The "whore" controversy was supposed to hurt Brown among women. But since the last PPIC survey, women voters have swung 17 points in Brown's favor. In September, he was trailing Whitman 37-35 among women. Now he's up 47-32.
There was 22-point swing in Brown's direction among Latino voters, possibly in reaction to the housekeeper story. Last month, Brown was leading Whitman 32-25 with Latinos, and now the lead is 51-22.
While we're assessing the impact of the housekeeper story, there was also a blip in support for Chelene Nightingale, the American Independent Party candidate whose tough-on-immigration stance won her the backing of Sheriff Joe Arpaio and Tom Tancredo. Nightingale was at 1 percent in September. Now she's at 2 percent. That's less than the margin of error, but it's fair to assume that whatever bump she got came out of Whitman's total.
"What seems to have happened is that Jerry Brown has solidified his hold on the Democratic base," said Mark Baldassare, president and CEO of the Public Policy Institute of California. "Whitman's support has not changed."
Meanwhile, the Whitman camp has been circulating a Republican Governors Association poll, which shows the race tied at 46-46. If you apply Nate Silver's six-point rule for in-house polls, that works out to a six-point lead for Brown, which is in the ballpark.

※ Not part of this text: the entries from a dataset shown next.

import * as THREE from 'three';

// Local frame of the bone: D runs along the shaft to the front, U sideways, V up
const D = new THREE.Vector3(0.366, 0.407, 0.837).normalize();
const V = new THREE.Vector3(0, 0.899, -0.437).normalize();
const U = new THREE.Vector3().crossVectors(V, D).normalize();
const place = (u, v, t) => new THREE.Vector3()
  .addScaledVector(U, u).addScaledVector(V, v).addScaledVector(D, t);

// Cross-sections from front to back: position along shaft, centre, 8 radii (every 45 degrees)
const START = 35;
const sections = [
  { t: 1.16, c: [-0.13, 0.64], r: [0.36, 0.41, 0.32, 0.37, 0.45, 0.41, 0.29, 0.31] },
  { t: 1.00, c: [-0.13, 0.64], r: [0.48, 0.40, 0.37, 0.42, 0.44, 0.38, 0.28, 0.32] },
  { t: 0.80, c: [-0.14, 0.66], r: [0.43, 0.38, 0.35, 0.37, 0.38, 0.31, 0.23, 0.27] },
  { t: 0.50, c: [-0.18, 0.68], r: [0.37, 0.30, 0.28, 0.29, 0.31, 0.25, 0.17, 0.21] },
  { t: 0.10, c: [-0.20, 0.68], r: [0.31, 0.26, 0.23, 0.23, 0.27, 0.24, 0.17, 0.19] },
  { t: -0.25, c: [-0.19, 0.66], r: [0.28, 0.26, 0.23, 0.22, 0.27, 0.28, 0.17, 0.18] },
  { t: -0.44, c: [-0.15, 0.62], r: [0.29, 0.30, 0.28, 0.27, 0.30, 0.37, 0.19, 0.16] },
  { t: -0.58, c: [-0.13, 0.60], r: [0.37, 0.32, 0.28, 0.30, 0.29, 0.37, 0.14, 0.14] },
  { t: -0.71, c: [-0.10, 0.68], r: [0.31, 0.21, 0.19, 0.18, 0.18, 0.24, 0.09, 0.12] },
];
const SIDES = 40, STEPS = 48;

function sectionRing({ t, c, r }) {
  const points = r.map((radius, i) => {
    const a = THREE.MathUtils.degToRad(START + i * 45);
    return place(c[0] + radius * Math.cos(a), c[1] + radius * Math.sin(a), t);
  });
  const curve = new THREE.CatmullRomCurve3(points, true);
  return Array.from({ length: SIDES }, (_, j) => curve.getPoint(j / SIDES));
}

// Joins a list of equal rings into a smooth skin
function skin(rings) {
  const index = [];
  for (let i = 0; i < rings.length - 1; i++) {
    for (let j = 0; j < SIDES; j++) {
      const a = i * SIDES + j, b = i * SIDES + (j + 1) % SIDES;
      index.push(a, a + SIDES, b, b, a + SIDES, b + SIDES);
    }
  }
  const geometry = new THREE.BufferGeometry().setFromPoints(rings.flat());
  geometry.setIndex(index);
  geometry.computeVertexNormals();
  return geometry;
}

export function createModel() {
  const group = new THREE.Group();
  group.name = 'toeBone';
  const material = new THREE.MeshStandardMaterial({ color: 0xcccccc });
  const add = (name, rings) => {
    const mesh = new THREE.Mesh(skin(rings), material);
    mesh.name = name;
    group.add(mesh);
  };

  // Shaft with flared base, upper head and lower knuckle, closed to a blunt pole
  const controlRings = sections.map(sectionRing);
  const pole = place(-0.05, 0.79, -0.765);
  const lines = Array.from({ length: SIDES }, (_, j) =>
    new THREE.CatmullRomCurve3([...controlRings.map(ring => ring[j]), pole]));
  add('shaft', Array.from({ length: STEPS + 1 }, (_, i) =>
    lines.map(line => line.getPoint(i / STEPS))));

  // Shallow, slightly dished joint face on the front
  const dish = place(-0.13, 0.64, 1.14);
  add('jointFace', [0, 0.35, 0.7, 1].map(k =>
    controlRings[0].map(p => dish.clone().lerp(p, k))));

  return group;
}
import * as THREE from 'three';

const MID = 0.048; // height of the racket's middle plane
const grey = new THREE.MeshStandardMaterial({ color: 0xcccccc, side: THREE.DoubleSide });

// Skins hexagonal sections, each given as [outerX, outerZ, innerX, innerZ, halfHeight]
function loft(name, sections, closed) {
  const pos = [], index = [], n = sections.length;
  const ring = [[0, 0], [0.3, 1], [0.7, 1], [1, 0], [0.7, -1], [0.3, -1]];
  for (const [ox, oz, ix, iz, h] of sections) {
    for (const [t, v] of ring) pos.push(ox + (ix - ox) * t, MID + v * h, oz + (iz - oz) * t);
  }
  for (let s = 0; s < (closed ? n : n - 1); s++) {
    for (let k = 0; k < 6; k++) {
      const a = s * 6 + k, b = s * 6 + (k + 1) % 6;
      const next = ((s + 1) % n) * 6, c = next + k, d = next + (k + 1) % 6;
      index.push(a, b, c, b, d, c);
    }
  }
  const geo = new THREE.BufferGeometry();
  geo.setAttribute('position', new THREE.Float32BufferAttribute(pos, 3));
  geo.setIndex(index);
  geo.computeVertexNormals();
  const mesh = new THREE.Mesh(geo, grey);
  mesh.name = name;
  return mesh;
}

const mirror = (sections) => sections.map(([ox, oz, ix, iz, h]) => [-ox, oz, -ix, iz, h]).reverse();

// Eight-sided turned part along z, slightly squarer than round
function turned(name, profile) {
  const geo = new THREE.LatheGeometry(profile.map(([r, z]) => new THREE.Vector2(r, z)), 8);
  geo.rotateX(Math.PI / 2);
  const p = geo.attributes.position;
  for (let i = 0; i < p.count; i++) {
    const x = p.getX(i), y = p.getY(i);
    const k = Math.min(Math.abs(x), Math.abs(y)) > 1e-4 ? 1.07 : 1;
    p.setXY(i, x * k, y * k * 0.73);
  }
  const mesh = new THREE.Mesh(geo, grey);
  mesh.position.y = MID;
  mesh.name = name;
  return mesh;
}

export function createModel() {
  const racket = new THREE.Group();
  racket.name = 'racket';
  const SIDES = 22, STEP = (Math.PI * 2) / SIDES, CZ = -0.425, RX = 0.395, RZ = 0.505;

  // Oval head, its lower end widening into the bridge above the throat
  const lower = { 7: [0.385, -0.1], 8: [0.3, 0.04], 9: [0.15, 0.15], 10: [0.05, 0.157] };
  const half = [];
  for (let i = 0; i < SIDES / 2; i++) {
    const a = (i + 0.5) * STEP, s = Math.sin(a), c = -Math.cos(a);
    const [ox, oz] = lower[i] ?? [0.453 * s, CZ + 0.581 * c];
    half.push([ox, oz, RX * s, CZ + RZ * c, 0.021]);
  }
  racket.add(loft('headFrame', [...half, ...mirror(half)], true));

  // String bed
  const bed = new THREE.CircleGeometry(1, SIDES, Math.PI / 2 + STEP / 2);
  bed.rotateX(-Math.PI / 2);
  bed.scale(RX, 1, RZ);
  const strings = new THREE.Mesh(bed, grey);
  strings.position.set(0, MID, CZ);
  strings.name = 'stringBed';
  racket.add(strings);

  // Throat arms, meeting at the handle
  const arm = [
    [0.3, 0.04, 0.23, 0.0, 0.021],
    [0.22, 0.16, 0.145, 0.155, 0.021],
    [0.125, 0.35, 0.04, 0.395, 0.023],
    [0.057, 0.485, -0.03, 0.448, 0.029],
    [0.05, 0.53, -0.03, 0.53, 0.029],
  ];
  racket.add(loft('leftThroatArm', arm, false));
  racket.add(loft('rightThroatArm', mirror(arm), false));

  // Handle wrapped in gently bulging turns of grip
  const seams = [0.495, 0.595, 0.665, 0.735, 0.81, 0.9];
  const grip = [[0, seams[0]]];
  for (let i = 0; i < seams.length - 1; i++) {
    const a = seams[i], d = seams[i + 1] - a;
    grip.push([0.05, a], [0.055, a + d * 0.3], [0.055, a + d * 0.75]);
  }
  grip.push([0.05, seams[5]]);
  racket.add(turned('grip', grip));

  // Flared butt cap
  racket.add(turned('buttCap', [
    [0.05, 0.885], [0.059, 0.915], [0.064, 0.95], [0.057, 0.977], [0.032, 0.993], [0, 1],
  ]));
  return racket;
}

None of this is to say that Democrats can't find a way to lose this thing. Garry South, the consultant who helped elect Gray Davis, said recently that Whitman's turnout operation is so superior that Brown will need a 7-8 point lead on Election Day or "we're in serious trouble."